Acupuncture is used to treat a variety of conditions and is gaining acceptance worldwide. De qi is a combination of sensations stimulated by manipulation of acupuncture needles - soreness, tingling, coolness, warmth and others radiating at the insertion points - but has not been validated by randomized controlled trials.
"There is a long-held belief in the traditional theory and clinical practice of acupuncture that the intensity of the stimulus must reach a threshold to elicit de qi, which plays a pivotal role in achieving the best therapeutic effects," wrote Dr. Wei Wang, Department of Neurology, Key Laboratory of Neurological Diseases of Chinese Ministry of Education, Wuhan, Hubei, China, with coauthors.

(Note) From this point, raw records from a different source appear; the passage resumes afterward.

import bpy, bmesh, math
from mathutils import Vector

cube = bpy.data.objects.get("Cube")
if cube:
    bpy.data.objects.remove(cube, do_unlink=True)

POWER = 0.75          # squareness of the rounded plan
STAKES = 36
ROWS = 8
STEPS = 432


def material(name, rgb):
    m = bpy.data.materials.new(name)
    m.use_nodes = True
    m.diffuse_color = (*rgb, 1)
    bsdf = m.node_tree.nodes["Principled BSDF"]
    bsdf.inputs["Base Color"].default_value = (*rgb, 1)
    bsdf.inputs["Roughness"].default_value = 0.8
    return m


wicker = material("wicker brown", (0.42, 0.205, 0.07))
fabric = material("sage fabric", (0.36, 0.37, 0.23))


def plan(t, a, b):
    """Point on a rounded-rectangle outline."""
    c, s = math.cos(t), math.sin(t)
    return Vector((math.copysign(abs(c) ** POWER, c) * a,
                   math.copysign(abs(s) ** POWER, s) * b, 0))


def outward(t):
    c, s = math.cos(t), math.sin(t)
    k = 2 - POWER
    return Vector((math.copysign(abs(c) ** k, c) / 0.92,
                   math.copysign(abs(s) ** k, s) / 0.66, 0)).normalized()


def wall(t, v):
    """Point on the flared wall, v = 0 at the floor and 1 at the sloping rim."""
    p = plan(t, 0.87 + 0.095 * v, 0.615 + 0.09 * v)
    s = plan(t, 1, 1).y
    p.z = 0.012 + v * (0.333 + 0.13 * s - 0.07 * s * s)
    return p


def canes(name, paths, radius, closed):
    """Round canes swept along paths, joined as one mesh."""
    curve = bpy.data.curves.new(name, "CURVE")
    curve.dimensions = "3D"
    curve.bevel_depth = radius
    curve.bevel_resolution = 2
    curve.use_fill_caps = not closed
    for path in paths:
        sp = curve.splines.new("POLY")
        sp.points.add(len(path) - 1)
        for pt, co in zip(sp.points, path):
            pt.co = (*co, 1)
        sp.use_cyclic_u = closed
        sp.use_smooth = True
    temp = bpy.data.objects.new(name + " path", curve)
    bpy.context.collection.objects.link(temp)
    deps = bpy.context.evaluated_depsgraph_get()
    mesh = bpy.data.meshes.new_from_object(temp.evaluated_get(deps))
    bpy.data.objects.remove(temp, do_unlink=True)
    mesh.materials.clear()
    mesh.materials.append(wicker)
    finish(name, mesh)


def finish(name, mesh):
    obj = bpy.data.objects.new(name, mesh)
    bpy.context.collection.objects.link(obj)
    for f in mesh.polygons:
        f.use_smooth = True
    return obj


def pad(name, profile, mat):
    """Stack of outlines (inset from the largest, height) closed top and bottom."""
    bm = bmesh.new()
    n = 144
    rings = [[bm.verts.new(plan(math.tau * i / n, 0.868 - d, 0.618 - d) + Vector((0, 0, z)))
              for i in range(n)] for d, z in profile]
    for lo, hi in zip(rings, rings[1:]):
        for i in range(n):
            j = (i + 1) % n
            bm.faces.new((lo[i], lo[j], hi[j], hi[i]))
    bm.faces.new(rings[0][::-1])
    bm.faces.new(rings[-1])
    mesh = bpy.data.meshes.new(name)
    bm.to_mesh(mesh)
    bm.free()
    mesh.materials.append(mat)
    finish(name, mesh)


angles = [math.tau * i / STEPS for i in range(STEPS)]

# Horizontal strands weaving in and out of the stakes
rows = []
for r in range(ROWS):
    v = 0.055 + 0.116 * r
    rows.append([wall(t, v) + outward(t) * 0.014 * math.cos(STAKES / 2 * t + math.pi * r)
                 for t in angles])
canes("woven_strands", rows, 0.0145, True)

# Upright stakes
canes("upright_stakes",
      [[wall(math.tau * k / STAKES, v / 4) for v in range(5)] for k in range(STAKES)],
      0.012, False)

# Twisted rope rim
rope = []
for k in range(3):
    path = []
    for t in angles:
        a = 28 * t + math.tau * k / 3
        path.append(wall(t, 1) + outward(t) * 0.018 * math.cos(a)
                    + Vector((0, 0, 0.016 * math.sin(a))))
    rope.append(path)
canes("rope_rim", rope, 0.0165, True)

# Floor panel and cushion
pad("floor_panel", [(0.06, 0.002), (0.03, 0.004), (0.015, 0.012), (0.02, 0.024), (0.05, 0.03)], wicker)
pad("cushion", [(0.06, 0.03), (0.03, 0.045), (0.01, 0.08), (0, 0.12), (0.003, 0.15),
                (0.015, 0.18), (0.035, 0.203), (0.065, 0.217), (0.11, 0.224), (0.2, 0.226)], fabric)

In a randomized controlled trial with 338 patients, Chinese researchers sought to understand the efficacy of acupuncture with weak stimulation or strong (de qi) stimulation.
The trial, conducted at 11 tertiary hospitals in China, involved 15 experienced acupuncturists who administered acupuncture to the de qi group (167 people), which received intense stimulation, and the control group (171 people), which received needles but no stimulation.
Patients' facial expressions, a marker of facial-nerve function, were rated on a 6-point scale and videotaped to ensure consistent findings across hospital sites.
Six months after randomization, facial-nerve function, disability and quality of life were better in patients in the de qi group than in the control group.
"We found evidence that acupuncture with de qi improved facial muscle recovery, disability and quality of life among patients with Bell palsy. Stronger intensity of de qi was associated with better therapeutic effects," the researchers said.
"De qi and its related techniques should be properly appreciated in acupuncture practice and research, and should be considered for inclusion in clinical guidelines for acupuncture," they concluded.
The trial results were published in CMAJ (Canadian Medical Association Journal).